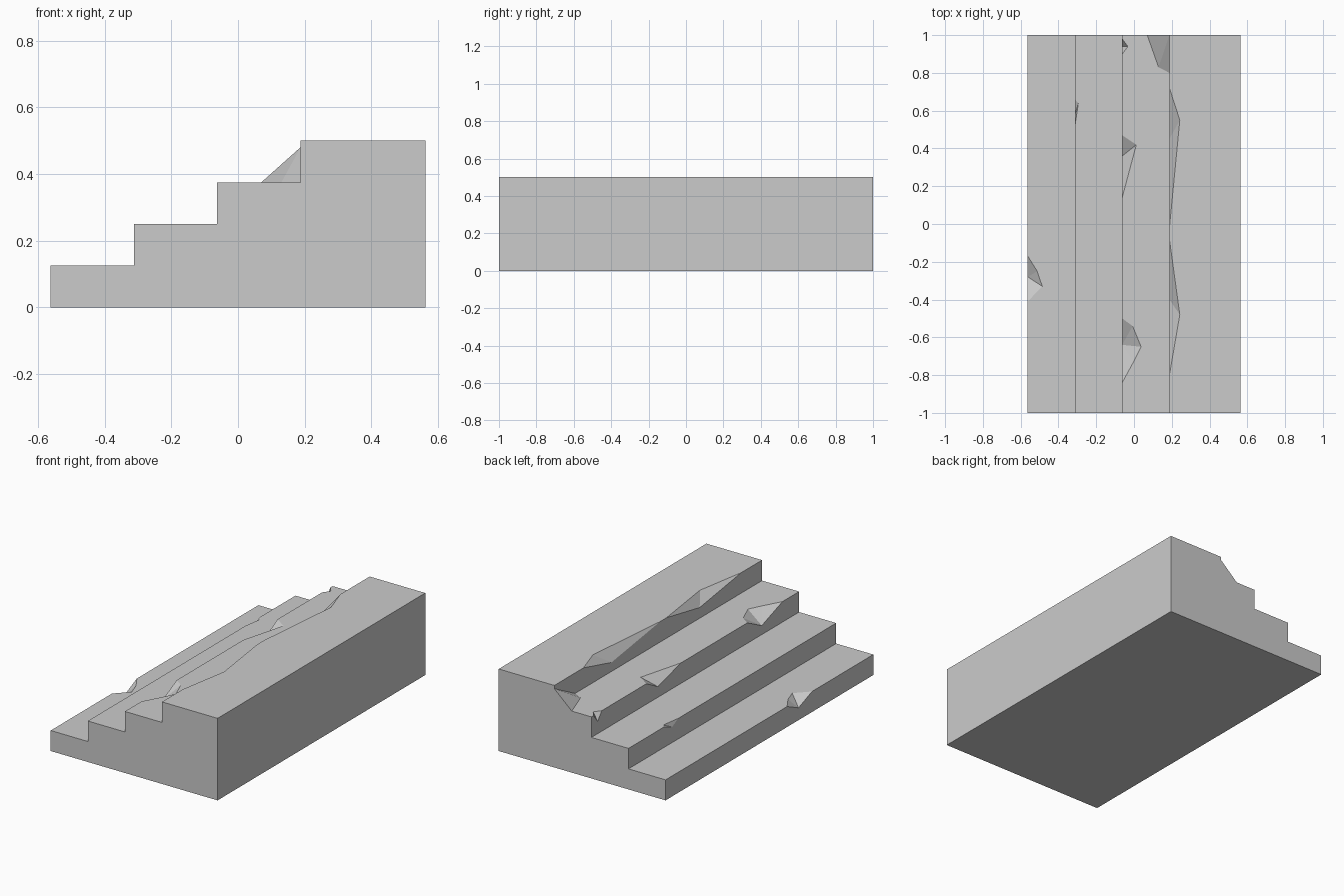
import bpy, bmesh

if "Cube" in bpy.data.objects:
    bpy.data.objects.remove(bpy.data.objects["Cube"])

RUN, RISE = 0.25, 0.125
X0, X1 = -0.5625, 0.5625


def hull(name, pts):
    bm = bmesh.new()
    for p in pts:
        bm.verts.new(p)
    res = bmesh.ops.convex_hull(bm, input=bm.verts)
    loose = [v for v in bm.verts if not v.link_faces]
    bmesh.ops.delete(bm, geom=loose, context='VERTS')
    bmesh.ops.recalc_face_normals(bm, faces=bm.faces)
    return finish(name, bm)


def finish(name, bm):
    me = bpy.data.meshes.new(name)
    bm.to_mesh(me)
    bm.free()
    ob = bpy.data.objects.new(name, me)
    bpy.context.collection.objects.link(ob)
    return ob


# Stepped block: side profile extruded along y
profile = [(X1, 0), (X0, 0)]
for i in range(4):
    x = X0 + i * RUN
    profile += [(x, (i + 1) * RISE), (x + RUN if i < 3 else X1, (i + 1) * RISE)]
bm = bmesh.new()
face = bm.faces.new([bm.verts.new((x, -1, z)) for x, z in profile])
ext = bmesh.ops.extrude_face_region(bm, geom=[face])
bmesh.ops.translate(bm, vec=(0, 2, 0),
                    verts=[v for v in ext["geom"] if isinstance(v, bmesh.types.BMVert)])
bmesh.ops.recalc_face_normals(bm, faces=bm.faces)
stairs = finish("stairs", bm)

# Broken edges: step index, y range, points (inset, y) on the tread, (drop, y) on the riser
chips = [
    (3, 0.72, -0.02, [(0.055, 0.55)], [(0.07, 0.45)]),
    (3, -0.08, -0.80, [(0.02, -0.26), (0.055, -0.48)], [(0.06, -0.4)]),
    (2, 0.47, 0.14, [(0.075, 0.42)], [(0.06, 0.36)]),
    (2, -0.50, -0.84, [(0.055, -0.54), (0.1, -0.65), (0.06, -0.73)], [(0.07, -0.64)]),
    (2, 0.98, 0.90, [(0.03, 0.94)], [(0.05, 0.94)]),
    (1, 0.66, 0.52, [(0.018, 0.64)], [(0.03, 0.58)]),
    (0, -0.17, -0.41, [(0.05, -0.25), (0.077, -0.33)], [(0.05, -0.28)]),
]
for n, (step, ya, yb, tread, riser) in enumerate(chips):
    x, z = X0 + step * RUN, (step + 1) * RISE
    pts = [(x, ya, z), (x, yb, z), (x - 0.05, (ya + yb) / 2, z + 0.05)]
    pts += [(x + d, y, z) for d, y in tread]
    pts += [(x, y, z - d) for d, y in riser]
    cutter = hull(f"chip_cutter_{n}", pts)
    cutter.hide_render = True
    cutter.hide_set(True)
    mod = stairs.modifiers.new(f"chip_{n}", 'BOOLEAN')
    mod.operation = 'DIFFERENCE'
    mod.solver = 'EXACT'
    mod.object = cutter

# Bake the cuts and remove the cutters
dg = bpy.context.evaluated_depsgraph_get()
baked = bpy.data.meshes.new_from_object(stairs.evaluated_get(dg))
stairs.modifiers.clear()
stairs.data = baked
for ob in list(bpy.data.objects):
    if ob.name.startswith("chip_cutter"):
        bpy.data.objects.remove(ob)

# Rubble wedge in the back corner of the third tread
hull("rubble_wedge", [(0.1875, 1, 0.48), (0.07, 1, 0.375),
                      (0.1875, 1, 0.375), (0.13, 0.83, 0.375), (0.1875, 0.8, 0.375)])
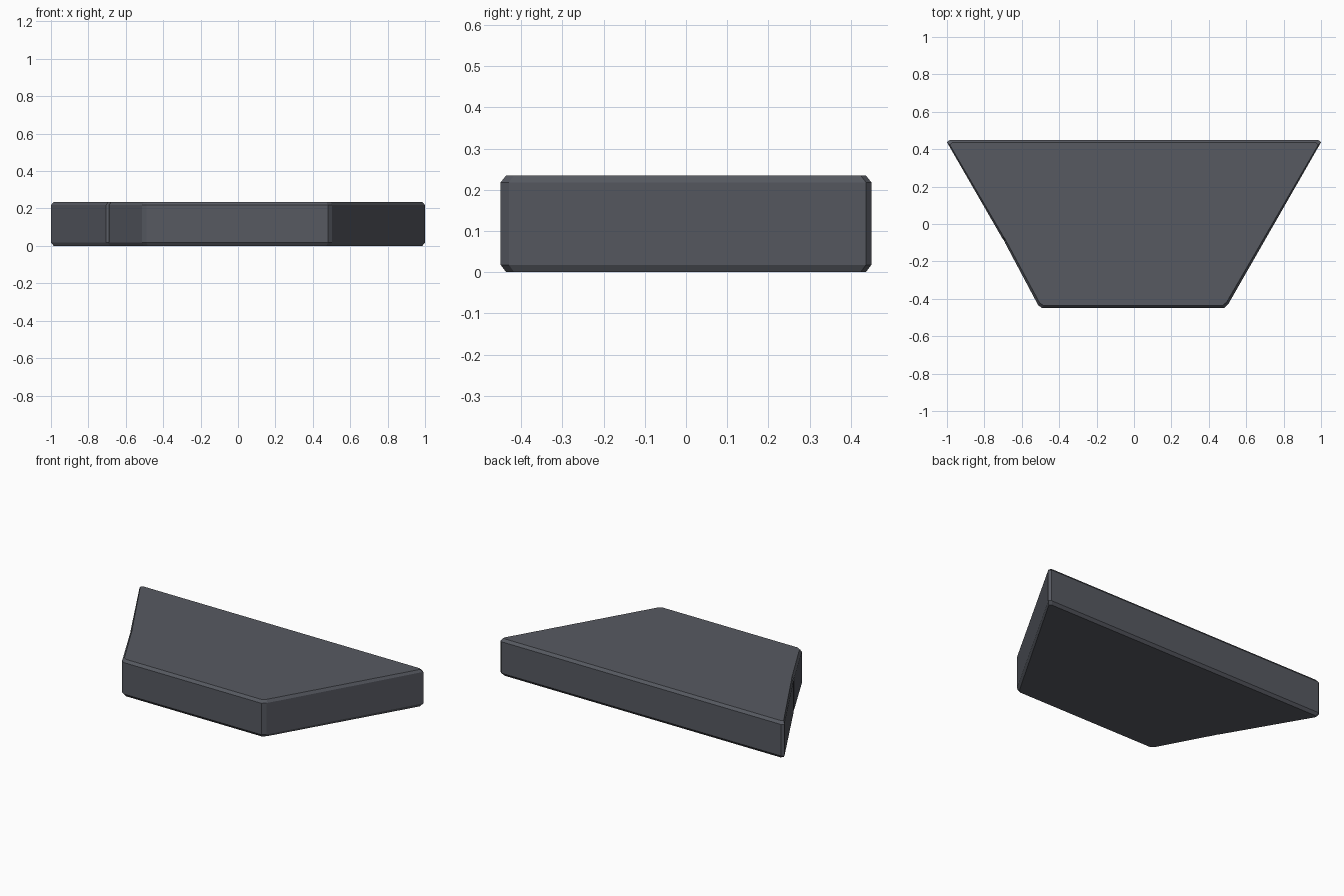
import bpy, bmesh

if "Cube" in bpy.data.objects:
    bpy.data.objects.remove(bpy.data.objects["Cube"])

slate = bpy.data.materials.new("slate grey")
slate.diffuse_color = (0.095, 0.102, 0.121, 1)
slate.use_nodes = True
slate.node_tree.nodes["Principled BSDF"].inputs["Base Color"].default_value = slate.diffuse_color

# Trapezoid outline with clipped corners; None marks the tip of the crack
OUTLINE = [(-0.985, 0.45), (-1.0, 0.437), (-0.705, -0.075), None, (-0.69, -0.10),
           (-0.512, -0.435), (-0.49, -0.45), (0.48, -0.45), (0.503, -0.43),
           (1.0, 0.437), (0.985, 0.45)]

# Rings: height, x scale, y scale, crack tip (deep at the top, closed at the bottom)
DEEP, CLOSED = (-0.51, -0.10), (-0.695, -0.088)
RINGS = [(0.0, 0.985, 0.97, CLOSED), (0.018, 1, 1, CLOSED),
         (0.218, 1, 1, DEEP), (0.235, 0.985, 0.97, DEEP)]

bm = bmesh.new()
rings = []
for z, sx, sy, tip in RINGS:
    ring = []
    for p in OUTLINE:
        if p is None:
            # the deep tip stays in place, the closed one follows the edge
            x, y = tip if tip is DEEP else (tip[0] * sx, tip[1] * sy)
        else:
            x, y = p[0] * sx, p[1] * sy
        ring.append(bm.verts.new((x, y, z)))
    rings.append(ring)

# Walls and chamfers
n = len(OUTLINE)
for low, high in zip(rings, rings[1:]):
    for i in range(n):
        j = (i + 1) % n
        bm.faces.new((low[i], low[j], high[j], high[i]))

# Top and bottom
bm.faces.new(rings[-1])
bm.faces.new(rings[0][::-1])
bmesh.ops.triangulate(bm, faces=[f for f in bm.faces if len(f.verts) > 4])
bmesh.ops.recalc_face_normals(bm, faces=bm.faces)

mesh = bpy.data.meshes.new("stone_slab")
bm.to_mesh(mesh)
bm.free()
mesh.materials.append(slate)
slab = bpy.data.objects.new("stone_slab", mesh)
bpy.context.collection.objects.link(slab)
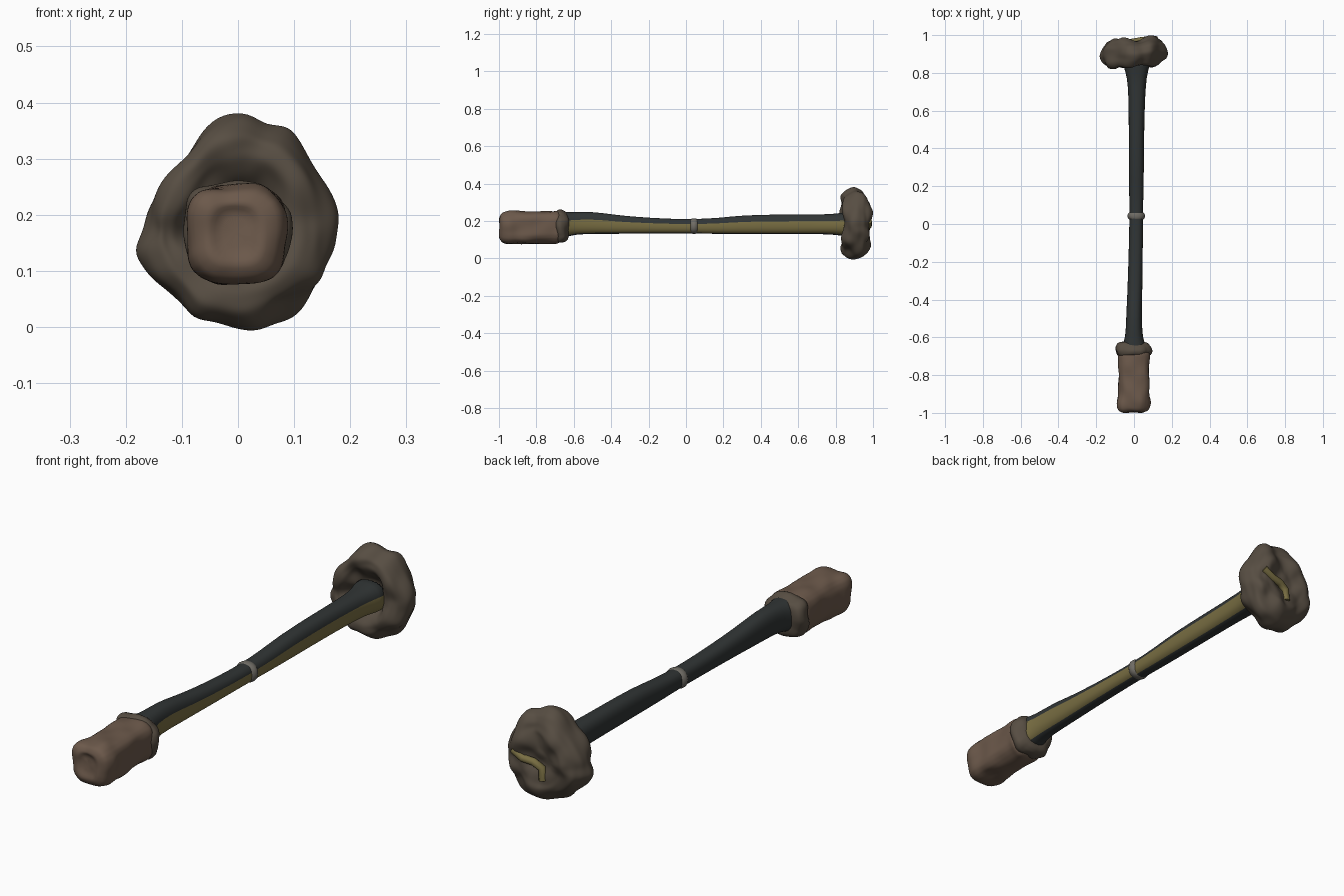
import bpy, bmesh, math
from mathutils import Vector, noise


def mat(name, col):
    m = bpy.data.materials.new(name)
    m.diffuse_color = (*col, 1)
    return m


DARK = mat("dark_metal", (0.03, 0.035, 0.035))
GOLD = mat("brass", (0.19, 0.155, 0.055))
BROWN = mat("worn_brown", (0.095, 0.075, 0.055))
TAN = mat("worn_tan", (0.15, 0.10, 0.07))
GREY = mat("ring_grey", (0.16, 0.15, 0.13))


def superellipse(n, p):
    pts = []
    for i in range(n):
        a = 2 * math.pi * i / n
        c, s = math.cos(a), math.sin(a)
        pts.append((math.copysign(abs(c) ** (2 / p), c), math.copysign(abs(s) ** (2 / p), s)))
    return pts


def loft(name, section, stations, mats, levels=2, bump=0.0, freq=14, tilt=0.0, pick=None):
    """Skin a closed section along y; stations are (y, cx, cz, rx, rz)."""
    bm = bmesh.new()
    rings = [[bm.verts.new((cx + u * rx, y + tilt * u * rx, cz + v * rz)) for u, v in section]
             for y, cx, cz, rx, rz in stations]
    n = len(section)
    for a, b in zip(rings, rings[1:]):
        for i in range(n):
            f = bm.faces.new((a[i], a[(i + 1) % n], b[(i + 1) % n], b[i]))
            if pick:
                f.material_index = pick(i, n)
    bm.faces.new(rings[0])
    bm.faces.new(rings[-1])
    bmesh.ops.recalc_face_normals(bm, faces=bm.faces)
    if bump:
        bmesh.ops.subdivide_edges(bm, edges=bm.edges, cuts=1, use_grid_fill=True)
        bm.normal_update()
        moves = [(v, v.normal * noise.noise(v.co * freq) * bump) for v in bm.verts]
        for v, d in moves:
            v.co += d
    for f in bm.faces:
        f.smooth = True
    me = bpy.data.meshes.new(name)
    bm.to_mesh(me)
    bm.free()
    for m in mats:
        me.materials.append(m)
    ob = bpy.data.objects.new(name, me)
    bpy.context.collection.objects.link(ob)
    if levels:
        s = ob.modifiers.new("smooth", "SUBSURF")
        s.levels = s.render_levels = levels
    return ob


# Shaft: waisted tube, taller than wide, brass strip along its right side
loft("shaft", superellipse(24, 2.4), [
    (-0.69, 0.0, 0.175, 0.075, 0.075), (-0.64, 0.0, 0.18, 0.062, 0.068),
    (-0.60, 0.0, 0.187, 0.045, 0.060), (-0.50, 0.0, 0.190, 0.042, 0.060),
    (-0.40, 0.003, 0.183, 0.040, 0.053), (-0.30, 0.006, 0.178, 0.039, 0.046),
    (-0.10, 0.01, 0.172, 0.037, 0.039), (0.04, 0.012, 0.171, 0.036, 0.038),
    (0.18, 0.012, 0.173, 0.038, 0.043), (0.30, 0.013, 0.180, 0.040, 0.051),
    (0.50, 0.013, 0.182, 0.041, 0.053), (0.68, 0.015, 0.182, 0.044, 0.053),
    (0.78, 0.015, 0.182, 0.052, 0.054), (0.83, 0.013, 0.182, 0.068, 0.062),
    (0.89, 0.012, 0.182, 0.080, 0.070)],
    [DARK, GOLD], levels=1, pick=lambda i, n: 1 if i >= n - 4 or i < 1 else 0)

# Thin ring around the middle of the shaft
loft("middle_ring", superellipse(16, 2.2), [
    (0.018, 0.012, 0.172, 0.034, 0.036), (0.03, 0.012, 0.172, 0.044, 0.041),
    (0.043, 0.012, 0.172, 0.050, 0.043), (0.056, 0.012, 0.172, 0.044, 0.041),
    (0.068, 0.012, 0.172, 0.034, 0.036)], [GREY], levels=1)

# Grip: rounded square block
loft("grip", superellipse(20, 3), [
    (-0.982, -0.005, 0.168, 0.025, 0.03), (-1.0, -0.005, 0.165, 0.05, 0.055),
    (-0.985, -0.005, 0.165, 0.08, 0.08), (-0.94, -0.003, 0.165, 0.09, 0.089),
    (-0.88, 0.0, 0.165, 0.083, 0.088), (-0.80, 0.0, 0.165, 0.081, 0.087),
    (-0.72, 0.0, 0.167, 0.084, 0.087), (-0.685, 0.0, 0.167, 0.084, 0.086),
    (-0.665, 0.0, 0.168, 0.06, 0.06)],
    [TAN], levels=1, bump=0.012, freq=16)

# Collar between grip and shaft
loft("grip_collar", superellipse(20, 2.5), [
    (-0.695, -0.002, 0.168, 0.072, 0.070), (-0.69, -0.002, 0.168, 0.088, 0.084),
    (-0.67, -0.003, 0.168, 0.096, 0.088), (-0.65, -0.003, 0.169, 0.092, 0.085),
    (-0.635, -0.003, 0.172, 0.080, 0.076), (-0.625, 0, 0.178, 0.055, 0.062)],
    [BROWN], levels=1, bump=0.012, freq=20)

# Head: lumpy egg-shaped cushion, slightly tilted, dished on both faces
outline = [(.17, .20), (.145, .285), (.085, .35), (.02, .372), (-.06, .343), (-.125, .275),
           (-.17, .20), (-.168, .14), (-.14, .085), (-.08, .015), (0, -.003), (.06, .012),
           (.105, .033), (.15, .08), (.172, .14)]
egg = [(x, z - 0.18) for x, z in outline]
profile = [(.885, .08), (.88, .3), (.858, .48), (.834, .66), (.836, .84), (.865, .97), (.902, 1.02),
           (.94, .97), (.968, .84), (.982, .64), (.975, .45), (.96, .25), (.965, .06)]
loft("head", egg, [(y, 0.0, 0.181, s, s) for y, s in profile],
     [BROWN], levels=2, bump=0.03, freq=15, tilt=0.09)

# Raised bent ridge on the end of the head
cu = bpy.data.curves.new("head_ridge", "CURVE")
cu.dimensions = "3D"
cu.bevel_depth = 0.016
cu.bevel_resolution = 3
cu.use_fill_caps = True
sp = cu.splines.new("POLY")
path = [(.12, .978, .20), (.075, .978, .175), (.03, .972, .17), (-.005, .966, .15), (-.01, .966, .10)]
sp.points.add(len(path) - 1)
for p, co in zip(sp.points, path):
    p.co = (*co, 1)
cu.splines[0].use_smooth = True
cu.materials.append(GOLD)
bpy.context.collection.objects.link(bpy.data.objects.new("head_ridge", cu))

Problem details:
Among the lines of the material above, find those with the word "freq". Copy each one.

Output below:
def loft(name, section, stations, mats, levels=2, bump=0.0, freq=14, tilt=0.0, pick=None):
        moves = [(v, v.normal * noise.noise(v.co * freq) * bump) for v in bm.verts]
    [TAN], levels=1, bump=0.012, freq=16)
    [BROWN], levels=1, bump=0.012, freq=20)
     [BROWN], levels=2, bump=0.03, freq=15, tilt=0.09)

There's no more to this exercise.